- [MATERIAL PROVIDED]:
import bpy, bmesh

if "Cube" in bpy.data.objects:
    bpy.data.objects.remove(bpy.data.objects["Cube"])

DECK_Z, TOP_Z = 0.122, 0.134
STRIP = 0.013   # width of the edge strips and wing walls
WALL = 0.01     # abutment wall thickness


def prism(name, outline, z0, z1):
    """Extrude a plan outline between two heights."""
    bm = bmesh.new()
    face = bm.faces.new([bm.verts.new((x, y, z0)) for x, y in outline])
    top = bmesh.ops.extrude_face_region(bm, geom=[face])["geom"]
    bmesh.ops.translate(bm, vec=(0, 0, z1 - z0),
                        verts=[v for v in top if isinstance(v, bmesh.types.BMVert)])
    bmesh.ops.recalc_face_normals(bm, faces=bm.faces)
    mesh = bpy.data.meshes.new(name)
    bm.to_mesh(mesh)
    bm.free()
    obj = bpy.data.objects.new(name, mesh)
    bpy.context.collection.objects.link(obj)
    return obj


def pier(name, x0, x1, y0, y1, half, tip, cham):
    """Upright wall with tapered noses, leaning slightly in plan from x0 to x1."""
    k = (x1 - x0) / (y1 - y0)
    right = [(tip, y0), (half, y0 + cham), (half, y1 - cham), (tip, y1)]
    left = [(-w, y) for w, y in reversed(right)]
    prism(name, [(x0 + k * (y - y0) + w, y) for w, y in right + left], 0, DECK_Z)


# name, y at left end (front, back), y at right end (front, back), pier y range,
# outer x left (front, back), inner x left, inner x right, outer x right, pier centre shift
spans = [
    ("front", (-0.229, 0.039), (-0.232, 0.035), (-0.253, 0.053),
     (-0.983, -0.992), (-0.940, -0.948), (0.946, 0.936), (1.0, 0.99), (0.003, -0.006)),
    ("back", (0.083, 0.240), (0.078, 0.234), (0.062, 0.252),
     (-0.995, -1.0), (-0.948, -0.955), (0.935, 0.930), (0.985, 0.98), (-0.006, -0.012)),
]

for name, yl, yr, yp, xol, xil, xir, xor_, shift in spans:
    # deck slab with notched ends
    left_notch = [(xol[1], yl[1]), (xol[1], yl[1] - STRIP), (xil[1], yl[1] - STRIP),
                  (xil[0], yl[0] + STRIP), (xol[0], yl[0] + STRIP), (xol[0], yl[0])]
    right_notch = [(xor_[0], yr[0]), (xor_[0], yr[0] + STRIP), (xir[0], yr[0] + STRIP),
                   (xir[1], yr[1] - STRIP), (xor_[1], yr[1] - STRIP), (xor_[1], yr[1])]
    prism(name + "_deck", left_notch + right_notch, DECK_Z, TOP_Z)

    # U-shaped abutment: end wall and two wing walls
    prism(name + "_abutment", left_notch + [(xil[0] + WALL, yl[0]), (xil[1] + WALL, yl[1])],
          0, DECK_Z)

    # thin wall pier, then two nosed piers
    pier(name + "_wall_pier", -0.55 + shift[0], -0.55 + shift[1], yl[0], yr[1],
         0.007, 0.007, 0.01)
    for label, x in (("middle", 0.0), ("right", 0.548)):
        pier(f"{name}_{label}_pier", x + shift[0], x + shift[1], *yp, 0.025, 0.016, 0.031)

- [EXERCISE AIM]: Output each line of the records above exactly, beginning at the first, and stop once the line containing "right_notch = [(xor_[0], yr[0]), (xor_[0], yr[0]" has been output.

- [OUTPUT FOR THIS TASK]:
import bpy, bmesh

if "Cube" in bpy.data.objects:
    bpy.data.objects.remove(bpy.data.objects["Cube"])

DECK_Z, TOP_Z = 0.122, 0.134
STRIP = 0.013   # width of the edge strips and wing walls
WALL = 0.01     # abutment wall thickness


def prism(name, outline, z0, z1):
    """Extrude a plan outline between two heights."""
    bm = bmesh.new()
    face = bm.faces.new([bm.verts.new((x, y, z0)) for x, y in outline])
    top = bmesh.ops.extrude_face_region(bm, geom=[face])["geom"]
    bmesh.ops.translate(bm, vec=(0, 0, z1 - z0),
                        verts=[v for v in top if isinstance(v, bmesh.types.BMVert)])
    bmesh.ops.recalc_face_normals(bm, faces=bm.faces)
    mesh = bpy.data.meshes.new(name)
    bm.to_mesh(mesh)
    bm.free()
    obj = bpy.data.objects.new(name, mesh)
    bpy.context.collection.objects.link(obj)
    return obj


def pier(name, x0, x1, y0, y1, half, tip, cham):
    """Upright wall with tapered noses, leaning slightly in plan from x0 to x1."""
    k = (x1 - x0) / (y1 - y0)
    right = [(tip, y0), (half, y0 + cham), (half, y1 - cham), (tip, y1)]
    left = [(-w, y) for w, y in reversed(right)]
    prism(name, [(x0 + k * (y - y0) + w, y) for w, y in right + left], 0, DECK_Z)


# name, y at left end (front, back), y at right end (front, back), pier y range,
# outer x left (front, back), inner x left, inner x right, outer x right, pier centre shift
spans = [
    ("front", (-0.229, 0.039), (-0.232, 0.035), (-0.253, 0.053),
     (-0.983, -0.992), (-0.940, -0.948), (0.946, 0.936), (1.0, 0.99), (0.003, -0.006)),
    ("back", (0.083, 0.240), (0.078, 0.234), (0.062, 0.252),
     (-0.995, -1.0), (-0.948, -0.955), (0.935, 0.930), (0.985, 0.98), (-0.006, -0.012)),
]

for name, yl, yr, yp, xol, xil, xir, xor_, shift in spans:
    # deck slab with notched ends
    left_notch = [(xol[1], yl[1]), (xol[1], yl[1] - STRIP), (xil[1], yl[1] - STRIP),
                  (xil[0], yl[0] + STRIP), (xol[0], yl[0] + STRIP), (xol[0], yl[0])]
    right_notch = [(xor_[0], yr[0]), (xor_[0], yr[0] + STRIP), (xir[0], yr[0] + STRIP),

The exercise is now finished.